### Work request
A stretch of the entries below is to be set down exactly, running from the line with "# Cap with rounded" through the line with "bpy.ops.object.shade_smooth_by_angle(angle=math.radians(40))", both included, and no other line.

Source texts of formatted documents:

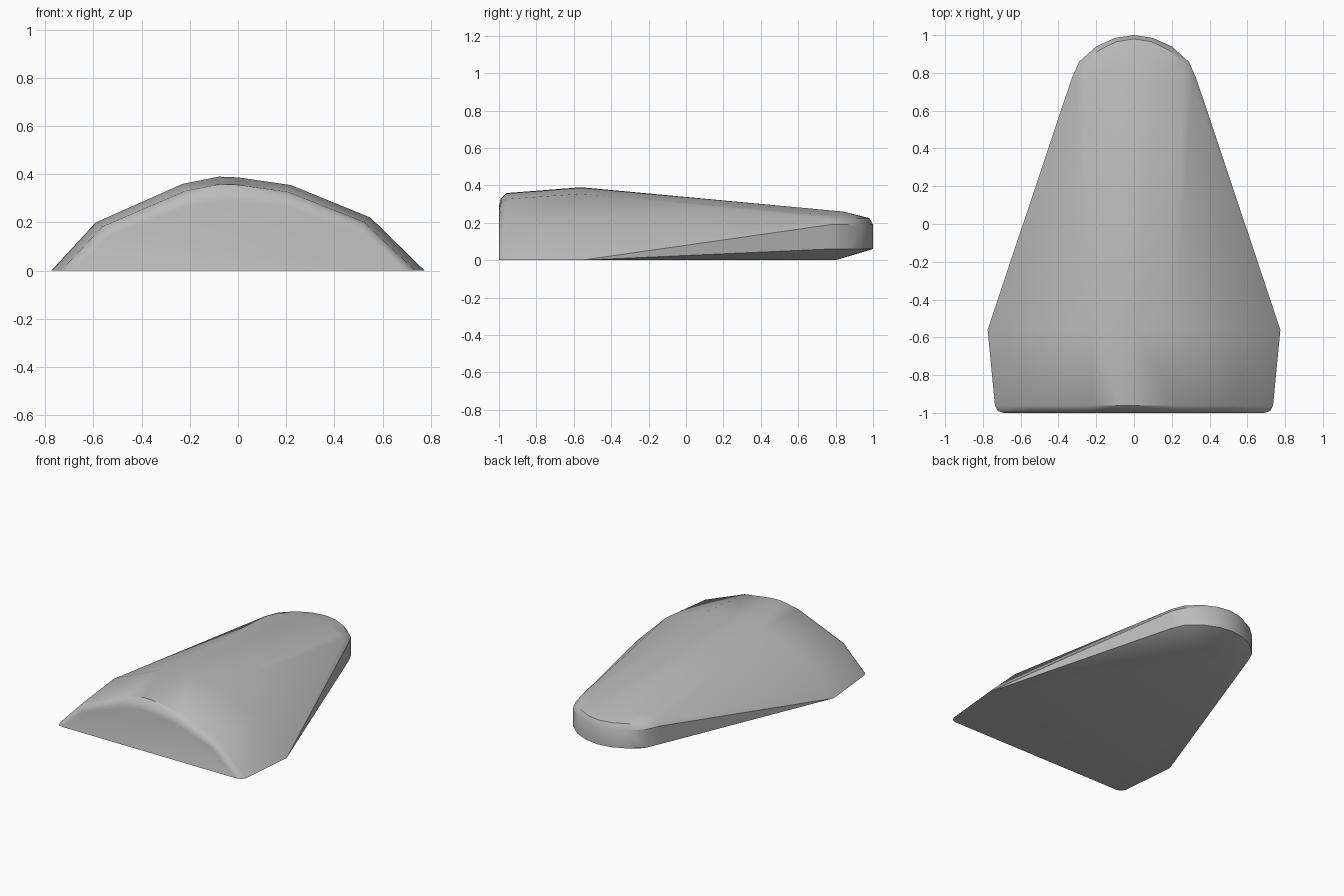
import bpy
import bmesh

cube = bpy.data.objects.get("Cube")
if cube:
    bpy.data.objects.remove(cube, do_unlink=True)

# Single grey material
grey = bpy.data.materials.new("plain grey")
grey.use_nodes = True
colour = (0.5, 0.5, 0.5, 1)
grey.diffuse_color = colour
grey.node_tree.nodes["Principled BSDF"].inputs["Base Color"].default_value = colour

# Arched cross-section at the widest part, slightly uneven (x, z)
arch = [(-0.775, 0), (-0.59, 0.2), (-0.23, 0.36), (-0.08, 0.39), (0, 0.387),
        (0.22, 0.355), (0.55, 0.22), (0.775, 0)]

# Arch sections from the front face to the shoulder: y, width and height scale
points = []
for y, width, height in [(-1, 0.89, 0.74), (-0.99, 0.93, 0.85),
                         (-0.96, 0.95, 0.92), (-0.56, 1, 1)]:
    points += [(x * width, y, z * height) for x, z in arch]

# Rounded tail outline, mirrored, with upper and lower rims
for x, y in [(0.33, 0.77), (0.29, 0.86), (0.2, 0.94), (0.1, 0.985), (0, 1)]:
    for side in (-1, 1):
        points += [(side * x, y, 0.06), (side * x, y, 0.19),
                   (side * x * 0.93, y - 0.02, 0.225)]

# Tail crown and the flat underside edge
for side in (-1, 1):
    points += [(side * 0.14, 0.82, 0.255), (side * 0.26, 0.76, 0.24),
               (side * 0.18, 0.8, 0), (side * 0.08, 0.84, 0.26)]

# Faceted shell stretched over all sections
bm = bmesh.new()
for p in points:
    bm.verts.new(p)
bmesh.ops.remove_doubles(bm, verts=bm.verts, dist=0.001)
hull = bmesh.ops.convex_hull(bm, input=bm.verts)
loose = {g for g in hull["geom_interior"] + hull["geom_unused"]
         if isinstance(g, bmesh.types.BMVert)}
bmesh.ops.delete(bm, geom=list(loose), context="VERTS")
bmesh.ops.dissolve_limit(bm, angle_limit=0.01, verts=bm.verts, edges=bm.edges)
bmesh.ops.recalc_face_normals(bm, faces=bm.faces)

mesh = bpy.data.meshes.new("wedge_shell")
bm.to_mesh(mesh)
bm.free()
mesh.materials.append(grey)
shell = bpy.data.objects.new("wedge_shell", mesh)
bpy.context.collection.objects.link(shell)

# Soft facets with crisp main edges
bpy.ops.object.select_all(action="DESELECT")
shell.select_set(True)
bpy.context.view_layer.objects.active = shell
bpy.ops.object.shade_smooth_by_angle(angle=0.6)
--
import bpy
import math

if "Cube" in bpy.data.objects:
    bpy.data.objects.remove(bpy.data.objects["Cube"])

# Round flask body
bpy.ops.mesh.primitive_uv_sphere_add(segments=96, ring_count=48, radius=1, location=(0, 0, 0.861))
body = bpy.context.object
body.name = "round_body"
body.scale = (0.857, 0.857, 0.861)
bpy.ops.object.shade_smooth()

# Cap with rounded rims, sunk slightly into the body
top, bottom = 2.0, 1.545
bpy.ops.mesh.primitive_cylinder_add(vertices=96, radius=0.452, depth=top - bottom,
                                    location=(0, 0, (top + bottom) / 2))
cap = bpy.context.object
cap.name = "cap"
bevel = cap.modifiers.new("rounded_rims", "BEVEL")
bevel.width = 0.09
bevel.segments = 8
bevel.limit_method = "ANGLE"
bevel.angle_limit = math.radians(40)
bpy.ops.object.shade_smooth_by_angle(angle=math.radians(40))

### Task result
# Cap with rounded rims, sunk slightly into the body
top, bottom = 2.0, 1.545
bpy.ops.mesh.primitive_cylinder_add(vertices=96, radius=0.452, depth=top - bottom,
                                    location=(0, 0, (top + bottom) / 2))
cap = bpy.context.object
cap.name = "cap"
bevel = cap.modifiers.new("rounded_rims", "BEVEL")
bevel.width = 0.09
bevel.segments = 8
bevel.limit_method = "ANGLE"
bevel.angle_limit = math.radians(40)
bpy.ops.object.shade_smooth_by_angle(angle=math.radians(40))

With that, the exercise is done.